Joko Widodo said Fifa president Gianni Infantino wrote in a letter to him about potential collaborations between Indonesia and Fifa, adding that the country will remain the host of next year’s U20 World Cup involving 24 countries from five continents.
“Based on the letter, thank God, Indonesian football is not sanctioned by Fifa,” Mr Widodo said in a video posted on the presidential office’s YouTube channel.
In its security protocols, Fifa advises against the use of tear gas in or around stadiums and recommends exit gates be unlocked at all times during a game.
While those rules are considered a safety standard, they do not apply to domestic or national leagues and Fifa has no authority over how local governments and police control crowds.
Mr Widodo toured the Kanjuruhan stadium in Malang city on Wednesday and said several locked gates had contributed to the disaster that followed a league game between host Arema FC and Persebaya Surabaya on October 1.
The national police chief on Thursday said the stadium did not have a proper operating certificate and criminal charges would be brought against six people, including three police officers.
Indonesia’s national football association, PSSI, has long struggled to manage the game domestically.

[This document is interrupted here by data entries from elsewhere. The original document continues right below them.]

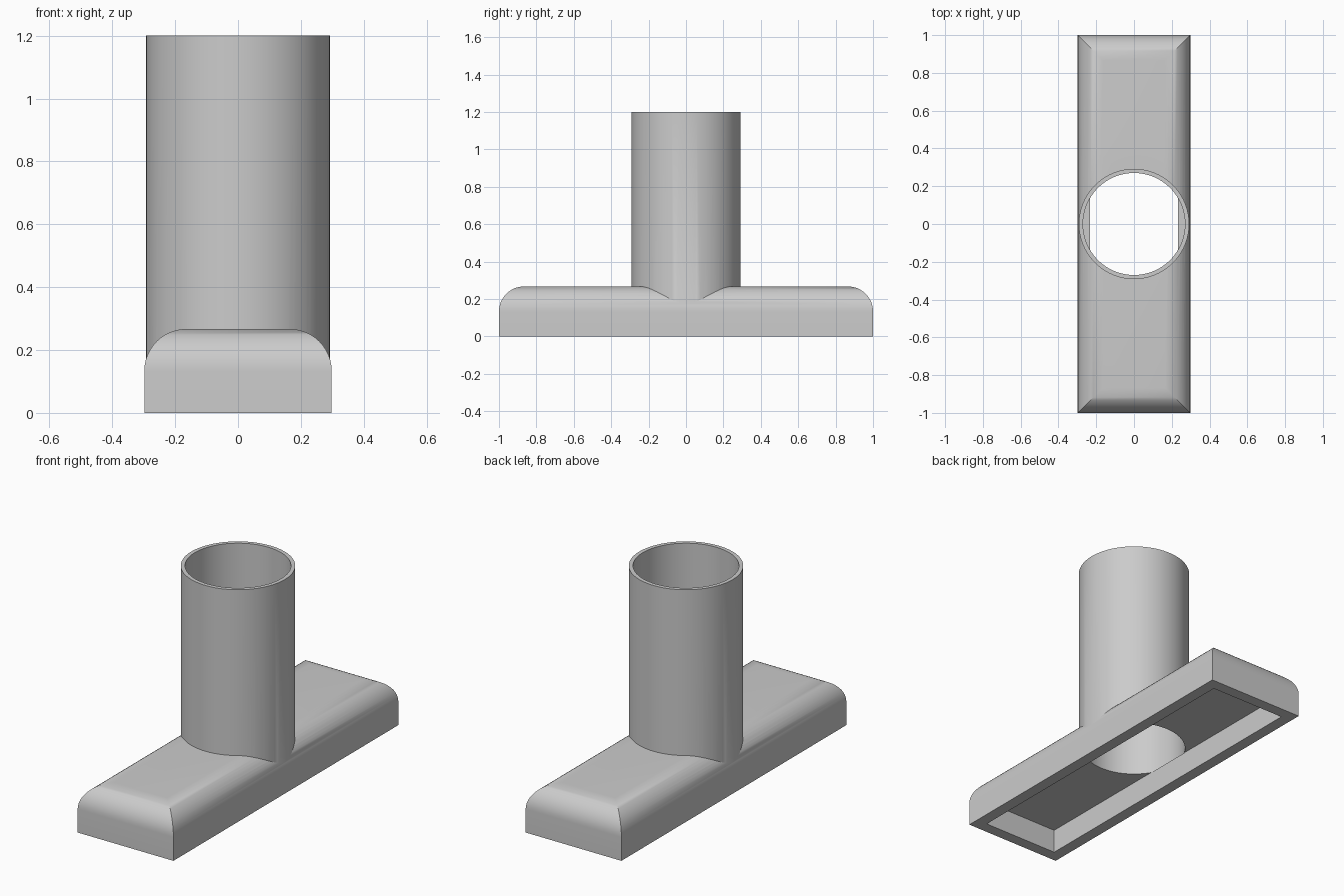
import bpy, bmesh
from mathutils import Matrix, Vector

HALF_X, HALF_Y, HEIGHT = 0.298, 1.0, 0.267
CEILING = HEIGHT / 2        # top of the hollow under the base
TOP = 1.2                   # rim of the tube
WALL = 0.065

cube = bpy.data.objects.get("Cube")
if cube:
    bpy.data.objects.remove(cube)

grey = bpy.data.materials.new("plain grey")
grey.use_nodes = True
colour = (0.6, 0.6, 0.6, 1)
grey.diffuse_color = colour
grey.node_tree.nodes["Principled BSDF"].inputs["Base Color"].default_value = colour


def add_object(name, bm):
    mesh = bpy.data.meshes.new(name)
    bm.to_mesh(mesh)
    bm.free()
    mesh.materials.append(grey)
    obj = bpy.data.objects.new(name, mesh)
    bpy.context.collection.objects.link(obj)
    return obj


def box(name, half_x, half_y, z0, z1, fillet=0):
    bm = bmesh.new()
    bmesh.ops.create_cube(bm, size=1)
    bmesh.ops.scale(bm, vec=Vector((2 * half_x, 2 * half_y, z1 - z0)), verts=bm.verts)
    bmesh.ops.translate(bm, vec=Vector((0, 0, (z0 + z1) / 2)), verts=bm.verts)
    if fillet:
        rim = [e for e in bm.edges if all(v.co.z > z1 - 0.001 for v in e.verts)]
        bmesh.ops.bevel(bm, geom=rim, offset=fillet, segments=12, profile=0.5,
                        affect='EDGES')
    return add_object(name, bm)


def cylinder(name, radius, z0, z1):
    bm = bmesh.new()
    bmesh.ops.create_cone(bm, cap_ends=True, segments=96, radius1=radius, radius2=radius,
                          depth=z1 - z0, matrix=Matrix.Translation((0, 0, (z0 + z1) / 2)))
    return add_object(name, bm)


def combine(target, tool, operation):
    mod = target.modifiers.new(operation.lower(), 'BOOLEAN')
    mod.operation, mod.solver, mod.object = operation, 'EXACT', tool
    bpy.context.view_layer.objects.active = target
    bpy.ops.object.modifier_apply(modifier=mod.name)
    bpy.data.objects.remove(tool)


# Rounded base with the upright tube merged into it
body = box("base_with_tube", HALF_X, HALF_Y, 0, HEIGHT, fillet=HEIGHT / 2)
combine(body, cylinder("tube", 0.292, CEILING / 2, TOP), 'UNION')

# Hollow underside, then the bore down into it
combine(body, box("hollow", HALF_X - WALL, HALF_Y - WALL, -0.1, CEILING), 'DIFFERENCE')
combine(body, cylinder("bore", 0.27, CEILING - 0.001, TOP + 0.1), 'DIFFERENCE')

# Smooth shading with crisp edges
bpy.ops.object.select_all(action='DESELECT')
body.select_set(True)
bpy.context.view_layer.objects.active = body
bpy.ops.object.shade_smooth_by_angle(angle=0.5)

Gaining the right to host next year’s Under20 World Cup was a major milestone, raising hopes that a successful tournament would turn around longstanding problems that have blighted the sport in the nation, home to more than 277 million people.
The deadly crush is a tragic reminder that Indonesia is one of the most dangerous countries in which to attend a game.
Since last week, the domestic league has been suspended. Mr Widodo has ordered the sports minister, the national police chief and the football federation to conduct a thorough investigation into the crush.
He said on Friday that the Indonesian government had agreed to take collaborative measures with Fifa and the Asian Football Confederation to improve stadium safety to prevent another tragedy.
“Fifa, together with the government, will set a transformation team for Indonesian football,” Mr Widodo said, adding that Mr Infantino would visit Indonesia in the near future.
He said Fifa will oversee processes to improve safety standards at stadiums across the country, formulate security procedures and protocols for police based on international standards, take feedback from Indonesian clubs and fans, regulate the season calendar and involve experts from various fields for advice.